-- What this task involves --
How many lines in the entries below include the string "return"? Answer with the number only.

-- Data listing --
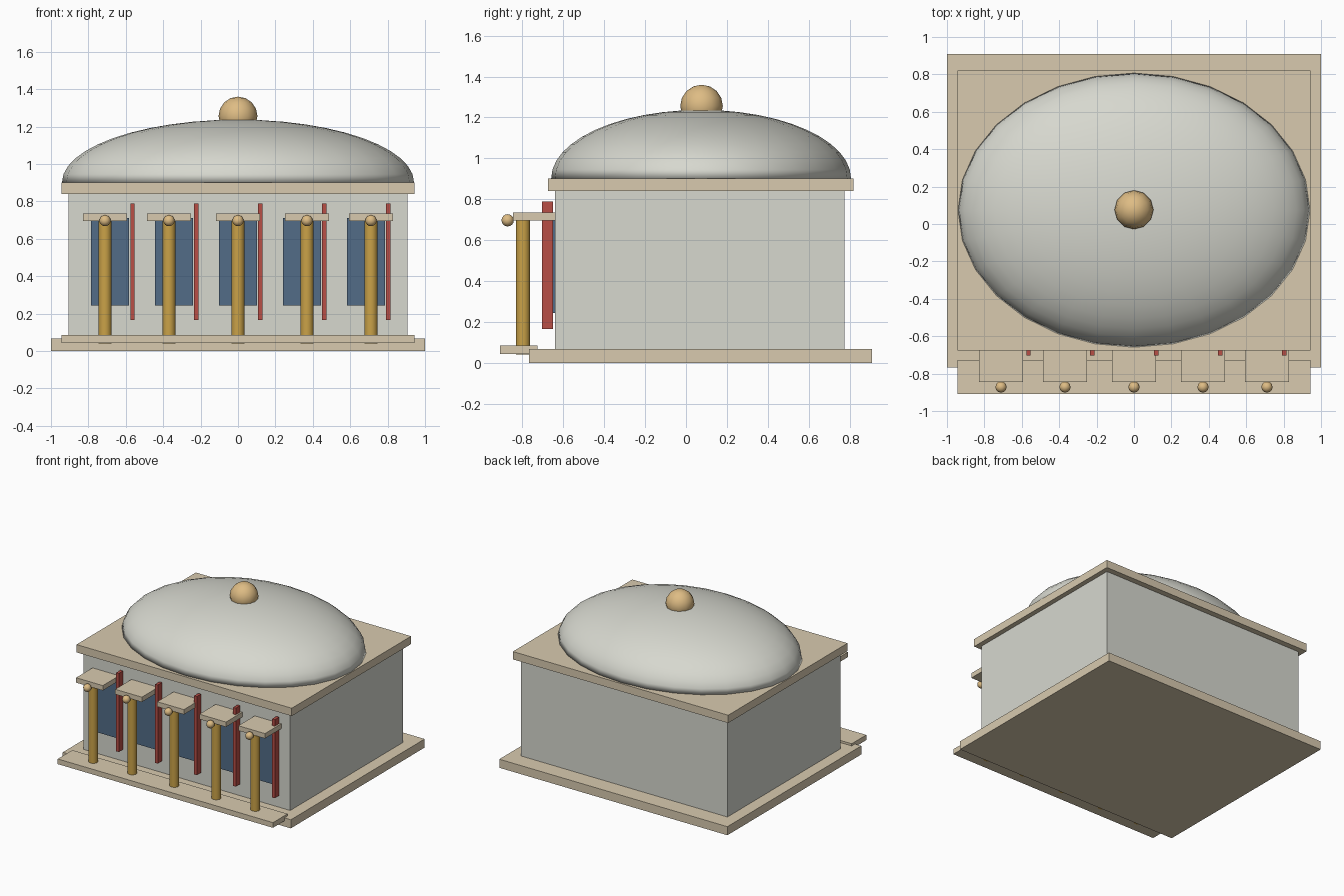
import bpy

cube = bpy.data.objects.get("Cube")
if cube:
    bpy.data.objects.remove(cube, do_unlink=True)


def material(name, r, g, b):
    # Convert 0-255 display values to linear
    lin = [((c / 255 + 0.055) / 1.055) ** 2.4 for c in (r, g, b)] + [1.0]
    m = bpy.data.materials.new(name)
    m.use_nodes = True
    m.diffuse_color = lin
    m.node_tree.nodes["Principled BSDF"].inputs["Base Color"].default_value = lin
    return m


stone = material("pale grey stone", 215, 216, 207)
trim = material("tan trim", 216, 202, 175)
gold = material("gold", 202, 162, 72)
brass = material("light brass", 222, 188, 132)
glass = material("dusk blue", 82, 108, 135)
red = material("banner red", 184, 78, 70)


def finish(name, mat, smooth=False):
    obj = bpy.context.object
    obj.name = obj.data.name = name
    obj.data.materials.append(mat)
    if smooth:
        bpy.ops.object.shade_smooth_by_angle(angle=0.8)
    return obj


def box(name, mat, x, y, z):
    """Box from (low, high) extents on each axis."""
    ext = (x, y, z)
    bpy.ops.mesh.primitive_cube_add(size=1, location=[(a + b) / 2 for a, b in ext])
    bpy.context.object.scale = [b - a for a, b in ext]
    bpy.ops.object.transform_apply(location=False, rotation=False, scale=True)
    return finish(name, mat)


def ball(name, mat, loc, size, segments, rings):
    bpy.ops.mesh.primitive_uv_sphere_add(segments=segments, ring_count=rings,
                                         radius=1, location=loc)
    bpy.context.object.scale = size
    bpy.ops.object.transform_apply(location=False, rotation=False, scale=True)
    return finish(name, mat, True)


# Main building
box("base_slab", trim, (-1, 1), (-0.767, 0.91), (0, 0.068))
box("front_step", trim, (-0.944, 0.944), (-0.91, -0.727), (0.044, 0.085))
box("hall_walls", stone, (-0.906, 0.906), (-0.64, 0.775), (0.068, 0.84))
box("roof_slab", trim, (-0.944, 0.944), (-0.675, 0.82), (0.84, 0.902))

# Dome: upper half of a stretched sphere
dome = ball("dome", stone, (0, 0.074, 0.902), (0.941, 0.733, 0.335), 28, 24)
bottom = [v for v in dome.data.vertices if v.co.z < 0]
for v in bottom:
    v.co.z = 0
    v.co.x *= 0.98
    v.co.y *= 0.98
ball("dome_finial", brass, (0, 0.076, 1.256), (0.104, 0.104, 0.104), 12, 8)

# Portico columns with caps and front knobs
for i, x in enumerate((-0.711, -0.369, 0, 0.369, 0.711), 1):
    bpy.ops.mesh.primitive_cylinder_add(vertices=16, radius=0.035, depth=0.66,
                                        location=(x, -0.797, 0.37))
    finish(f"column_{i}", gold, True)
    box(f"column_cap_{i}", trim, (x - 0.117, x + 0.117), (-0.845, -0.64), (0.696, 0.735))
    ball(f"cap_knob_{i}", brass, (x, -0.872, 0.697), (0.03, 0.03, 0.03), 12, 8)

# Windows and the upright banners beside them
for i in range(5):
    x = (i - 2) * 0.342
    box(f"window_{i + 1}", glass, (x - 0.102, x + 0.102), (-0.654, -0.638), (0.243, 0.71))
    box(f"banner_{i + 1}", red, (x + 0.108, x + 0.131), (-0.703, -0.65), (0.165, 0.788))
---
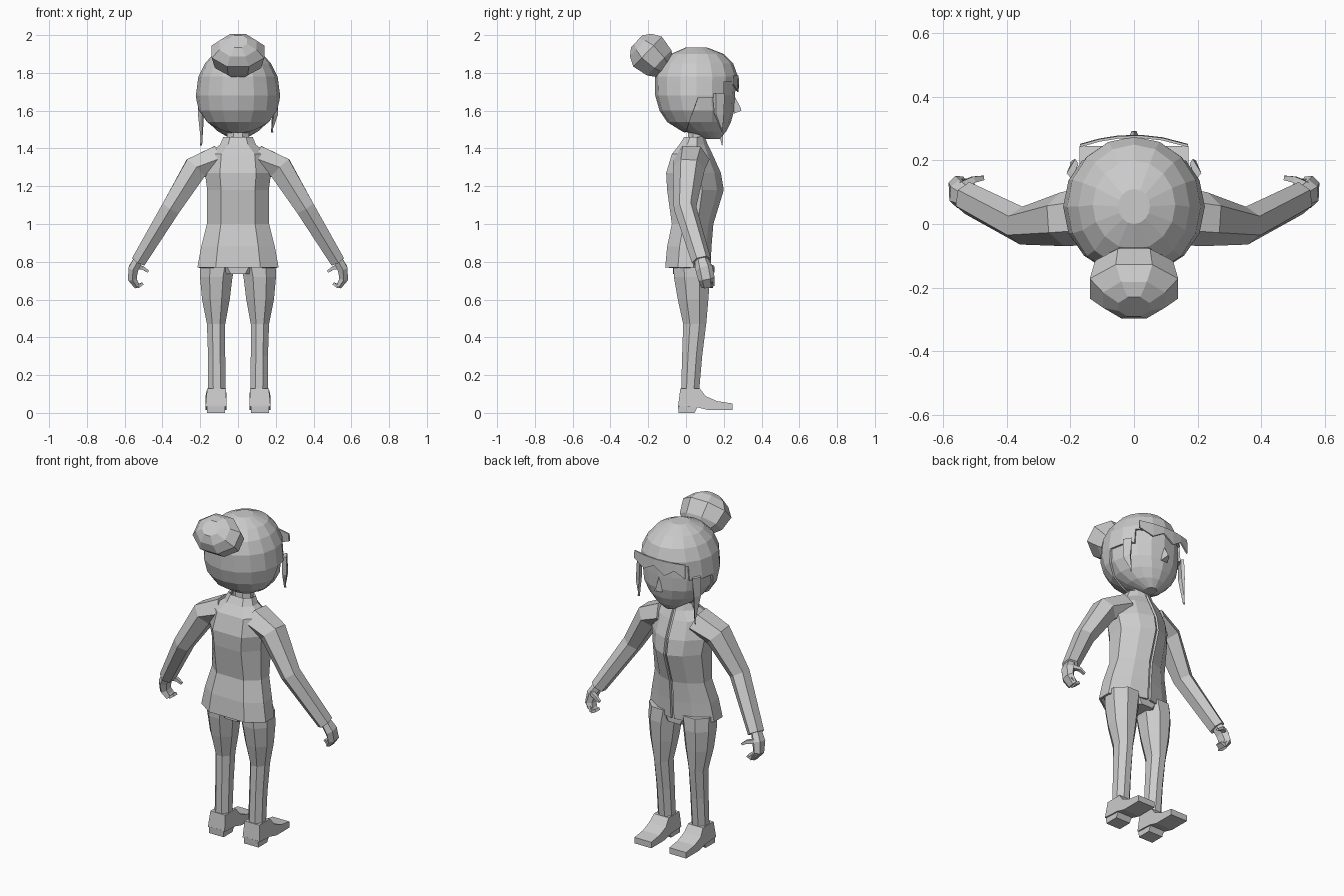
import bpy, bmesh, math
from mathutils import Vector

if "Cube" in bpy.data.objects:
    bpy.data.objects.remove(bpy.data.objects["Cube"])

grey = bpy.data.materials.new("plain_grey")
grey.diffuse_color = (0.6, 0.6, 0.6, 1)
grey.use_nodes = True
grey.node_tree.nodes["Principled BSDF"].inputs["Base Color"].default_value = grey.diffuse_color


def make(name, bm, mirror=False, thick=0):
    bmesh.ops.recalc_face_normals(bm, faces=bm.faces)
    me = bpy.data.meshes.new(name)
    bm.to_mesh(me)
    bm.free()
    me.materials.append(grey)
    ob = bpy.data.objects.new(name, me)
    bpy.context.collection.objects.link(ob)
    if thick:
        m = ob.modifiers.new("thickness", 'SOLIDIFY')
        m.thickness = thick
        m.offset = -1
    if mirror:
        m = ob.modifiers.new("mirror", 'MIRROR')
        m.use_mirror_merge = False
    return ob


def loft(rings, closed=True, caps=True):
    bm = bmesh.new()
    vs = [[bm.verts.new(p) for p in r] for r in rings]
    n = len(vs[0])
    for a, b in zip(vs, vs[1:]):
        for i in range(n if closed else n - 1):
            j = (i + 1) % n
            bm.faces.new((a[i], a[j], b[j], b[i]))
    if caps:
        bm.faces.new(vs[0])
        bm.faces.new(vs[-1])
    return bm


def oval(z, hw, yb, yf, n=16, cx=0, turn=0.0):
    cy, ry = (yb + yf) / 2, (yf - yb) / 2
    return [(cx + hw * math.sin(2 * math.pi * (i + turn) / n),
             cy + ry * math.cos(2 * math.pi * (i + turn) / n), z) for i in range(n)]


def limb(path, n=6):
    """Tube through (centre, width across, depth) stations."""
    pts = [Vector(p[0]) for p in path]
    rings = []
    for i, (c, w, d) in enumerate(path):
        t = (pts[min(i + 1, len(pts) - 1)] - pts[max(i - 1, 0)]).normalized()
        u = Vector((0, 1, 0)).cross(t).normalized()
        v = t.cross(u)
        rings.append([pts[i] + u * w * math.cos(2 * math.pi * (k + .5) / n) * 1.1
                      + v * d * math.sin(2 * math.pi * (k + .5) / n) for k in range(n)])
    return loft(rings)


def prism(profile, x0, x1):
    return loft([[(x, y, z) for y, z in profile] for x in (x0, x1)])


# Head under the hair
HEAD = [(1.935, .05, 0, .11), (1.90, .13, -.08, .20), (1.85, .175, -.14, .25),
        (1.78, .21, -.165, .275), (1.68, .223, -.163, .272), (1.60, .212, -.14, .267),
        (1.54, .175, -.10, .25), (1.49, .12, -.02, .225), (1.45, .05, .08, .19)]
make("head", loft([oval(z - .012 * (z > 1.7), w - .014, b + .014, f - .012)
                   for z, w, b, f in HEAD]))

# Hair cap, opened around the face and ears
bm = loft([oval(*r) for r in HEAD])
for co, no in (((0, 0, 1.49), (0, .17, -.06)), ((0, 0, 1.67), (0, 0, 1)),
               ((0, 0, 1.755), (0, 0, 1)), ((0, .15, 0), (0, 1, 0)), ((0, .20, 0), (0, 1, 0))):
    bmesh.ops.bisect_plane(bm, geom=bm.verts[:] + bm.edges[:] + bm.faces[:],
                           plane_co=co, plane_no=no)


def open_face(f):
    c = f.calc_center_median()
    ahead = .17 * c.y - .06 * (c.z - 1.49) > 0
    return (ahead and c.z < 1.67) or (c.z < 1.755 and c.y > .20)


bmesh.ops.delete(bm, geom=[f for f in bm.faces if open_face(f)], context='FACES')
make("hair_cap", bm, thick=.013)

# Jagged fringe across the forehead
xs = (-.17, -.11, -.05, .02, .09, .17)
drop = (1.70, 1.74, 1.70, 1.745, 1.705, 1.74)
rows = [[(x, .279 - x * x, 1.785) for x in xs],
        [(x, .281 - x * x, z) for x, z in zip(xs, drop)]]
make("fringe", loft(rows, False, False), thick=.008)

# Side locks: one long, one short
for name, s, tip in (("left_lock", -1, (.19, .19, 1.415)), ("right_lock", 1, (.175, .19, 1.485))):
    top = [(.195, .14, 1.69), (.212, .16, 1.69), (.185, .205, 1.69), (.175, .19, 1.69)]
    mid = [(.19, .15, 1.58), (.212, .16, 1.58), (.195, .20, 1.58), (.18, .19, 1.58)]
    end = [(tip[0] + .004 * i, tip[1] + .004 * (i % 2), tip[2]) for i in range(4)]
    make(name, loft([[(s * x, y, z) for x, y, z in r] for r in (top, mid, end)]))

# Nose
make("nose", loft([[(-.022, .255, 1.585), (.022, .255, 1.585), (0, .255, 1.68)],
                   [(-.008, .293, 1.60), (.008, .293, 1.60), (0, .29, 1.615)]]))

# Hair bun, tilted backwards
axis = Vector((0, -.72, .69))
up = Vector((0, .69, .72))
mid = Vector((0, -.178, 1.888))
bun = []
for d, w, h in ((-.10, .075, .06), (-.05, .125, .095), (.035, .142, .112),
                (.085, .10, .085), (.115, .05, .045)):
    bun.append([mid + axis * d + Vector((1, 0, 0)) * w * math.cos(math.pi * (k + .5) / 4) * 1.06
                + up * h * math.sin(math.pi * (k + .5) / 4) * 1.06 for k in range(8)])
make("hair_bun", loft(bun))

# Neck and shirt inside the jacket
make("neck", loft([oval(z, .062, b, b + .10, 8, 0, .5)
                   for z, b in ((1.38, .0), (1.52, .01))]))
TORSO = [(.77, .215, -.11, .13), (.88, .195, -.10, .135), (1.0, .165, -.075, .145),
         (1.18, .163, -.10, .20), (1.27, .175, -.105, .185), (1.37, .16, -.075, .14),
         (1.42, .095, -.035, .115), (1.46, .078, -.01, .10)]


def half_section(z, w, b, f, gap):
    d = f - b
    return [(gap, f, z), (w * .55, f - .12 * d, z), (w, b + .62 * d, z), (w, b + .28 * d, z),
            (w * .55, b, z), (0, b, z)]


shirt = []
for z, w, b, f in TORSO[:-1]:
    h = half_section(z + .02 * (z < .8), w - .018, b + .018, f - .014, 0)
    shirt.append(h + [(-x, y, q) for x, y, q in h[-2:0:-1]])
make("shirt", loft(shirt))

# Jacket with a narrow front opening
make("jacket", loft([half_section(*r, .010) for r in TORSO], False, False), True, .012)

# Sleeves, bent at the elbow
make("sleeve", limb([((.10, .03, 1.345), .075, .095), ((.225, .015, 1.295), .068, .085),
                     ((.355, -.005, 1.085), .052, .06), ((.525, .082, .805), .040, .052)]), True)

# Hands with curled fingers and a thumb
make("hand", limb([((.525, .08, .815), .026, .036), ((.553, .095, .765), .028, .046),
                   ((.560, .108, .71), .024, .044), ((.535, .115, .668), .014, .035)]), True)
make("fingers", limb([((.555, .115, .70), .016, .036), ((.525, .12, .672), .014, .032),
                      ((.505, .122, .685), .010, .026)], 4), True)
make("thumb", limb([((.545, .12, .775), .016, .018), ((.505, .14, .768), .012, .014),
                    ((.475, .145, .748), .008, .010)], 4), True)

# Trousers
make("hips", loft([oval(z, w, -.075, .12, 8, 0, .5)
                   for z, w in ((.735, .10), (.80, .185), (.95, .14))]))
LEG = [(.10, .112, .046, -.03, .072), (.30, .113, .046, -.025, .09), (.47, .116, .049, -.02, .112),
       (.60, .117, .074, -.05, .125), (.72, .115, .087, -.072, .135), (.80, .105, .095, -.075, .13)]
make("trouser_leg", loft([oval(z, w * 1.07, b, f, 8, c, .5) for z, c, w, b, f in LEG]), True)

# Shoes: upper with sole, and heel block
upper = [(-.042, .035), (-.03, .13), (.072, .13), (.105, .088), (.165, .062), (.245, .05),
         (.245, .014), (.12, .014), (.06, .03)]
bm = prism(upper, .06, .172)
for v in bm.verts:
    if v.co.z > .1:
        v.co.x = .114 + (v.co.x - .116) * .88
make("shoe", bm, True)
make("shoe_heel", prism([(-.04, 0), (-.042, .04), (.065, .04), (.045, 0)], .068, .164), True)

-- Solution for this task --
11